[Task objective] Scan the data for "name" and copy each matching line.

[Data extracts]
-------------------------
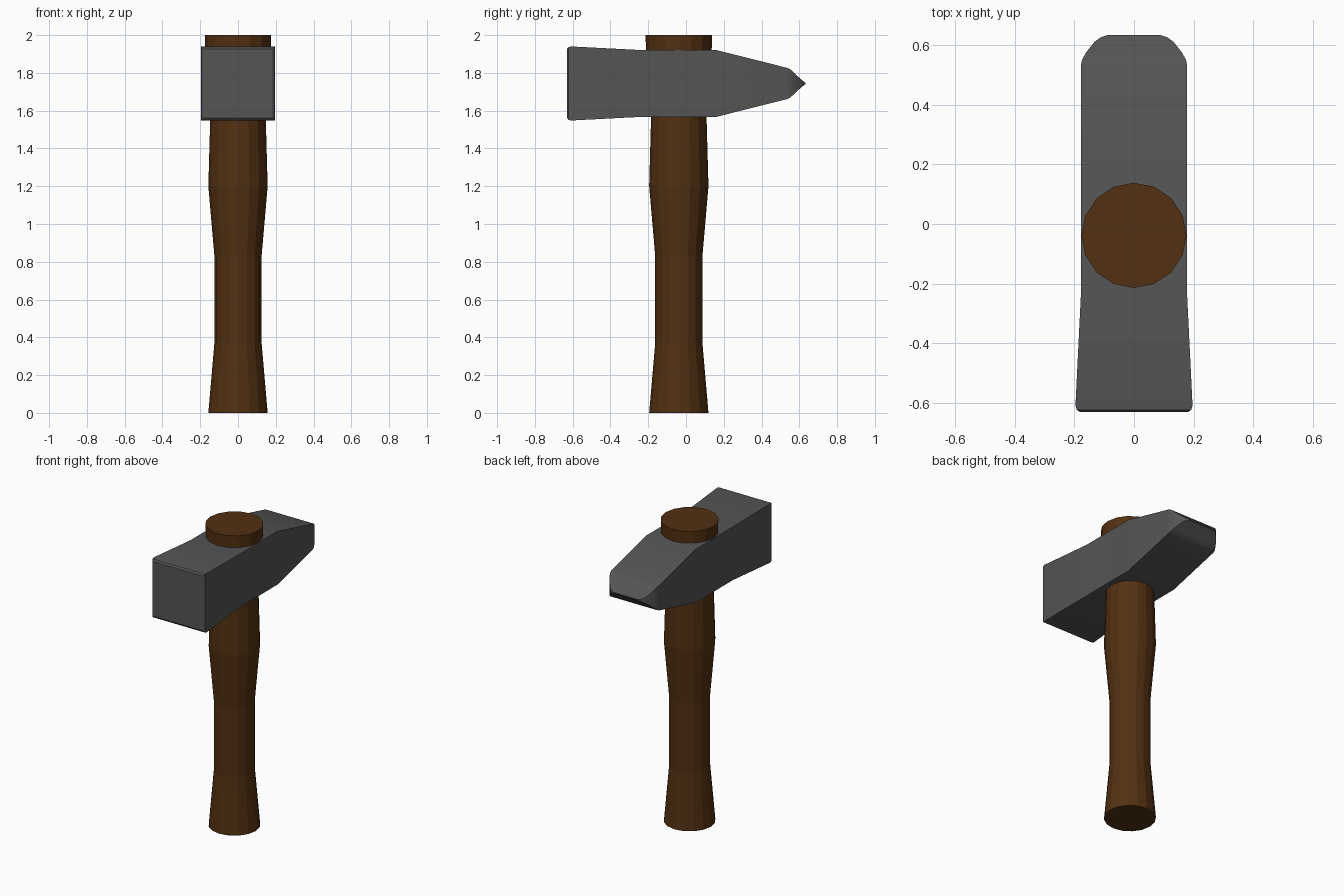
import bpy, bmesh
from math import cos, sin, pi, radians

if "Cube" in bpy.data.objects:
    bpy.data.objects.remove(bpy.data.objects["Cube"])

def loft(name, rings, color, angle):
    """Skin a list of equal-length rings and cap both ends."""
    bm = bmesh.new()
    rows = [[bm.verts.new(p) for p in ring] for ring in rings]
    n = len(rows[0])
    for a, b in zip(rows, rows[1:]):
        for i in range(n):
            j = (i + 1) % n
            bm.faces.new((a[i], a[j], b[j], b[i]))
    bm.faces.new(rows[0])
    bm.faces.new(rows[-1])
    bmesh.ops.recalc_face_normals(bm, faces=bm.faces)
    mesh = bpy.data.meshes.new(name)
    bm.to_mesh(mesh)
    bm.free()
    obj = bpy.data.objects.new(name, mesh)
    bpy.context.collection.objects.link(obj)
    mat = bpy.data.materials.new(name + "_colour")
    mat.diffuse_color = (*color, 1)
    mat.use_nodes = True
    mat.node_tree.nodes["Principled BSDF"].inputs["Base Color"].default_value = mat.diffuse_color
    mesh.materials.append(mat)
    if angle:
        bpy.ops.object.select_all(action='DESELECT')
        obj.select_set(True)
        bpy.context.view_layer.objects.active = obj
        bpy.ops.object.shade_smooth_by_angle(angle=radians(angle))
    return obj

# Wooden handle: 16-sided turned profile (radius, height)
SIDES, CY = 16, -0.038
profile = [(0.157, 0), (0.125, 0.37), (0.125, 0.83), (0.157, 1.2),
           (0.147, 1.56), (0.174, 1.92), (0.176, 2.0)]
loft("handle",
     [[(r * cos(2 * pi * i / SIDES), CY + r * sin(2 * pi * i / SIDES), z)
       for i in range(SIDES)] for r, z in profile],
     (0.085, 0.03, 0.006), 0)

# Steel head: rectangular sections along y (y, half width, half height)
CZ = 1.744
sections = [(-0.630, 0.180, 0.182), (-0.622, 0.192, 0.193), (-0.607, 0.196, 0.196),
            (-0.24, 0.178, 0.177), (0.16, 0.178, 0.177),
            (0.53, 0.178, 0.084), (0.55, 0.174, 0.077), (0.575, 0.160, 0.053),
            (0.61, 0.132, 0.021), (0.625, 0.112, 0.009), (0.633, 0.088, 0.003)]
loft("hammer_head",
     [[(sx * w, y, CZ + sz * h) for sx, sz in ((1, 1), (-1, 1), (-1, -1), (1, -1))]
      for y, w, h in sections],
     (0.09, 0.09, 0.09), 30)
-------------------------
[Task response]
def loft(name, rings, color, angle):
    mesh = bpy.data.meshes.new(name)
    obj = bpy.data.objects.new(name, mesh)
    mat = bpy.data.materials.new(name + "_colour")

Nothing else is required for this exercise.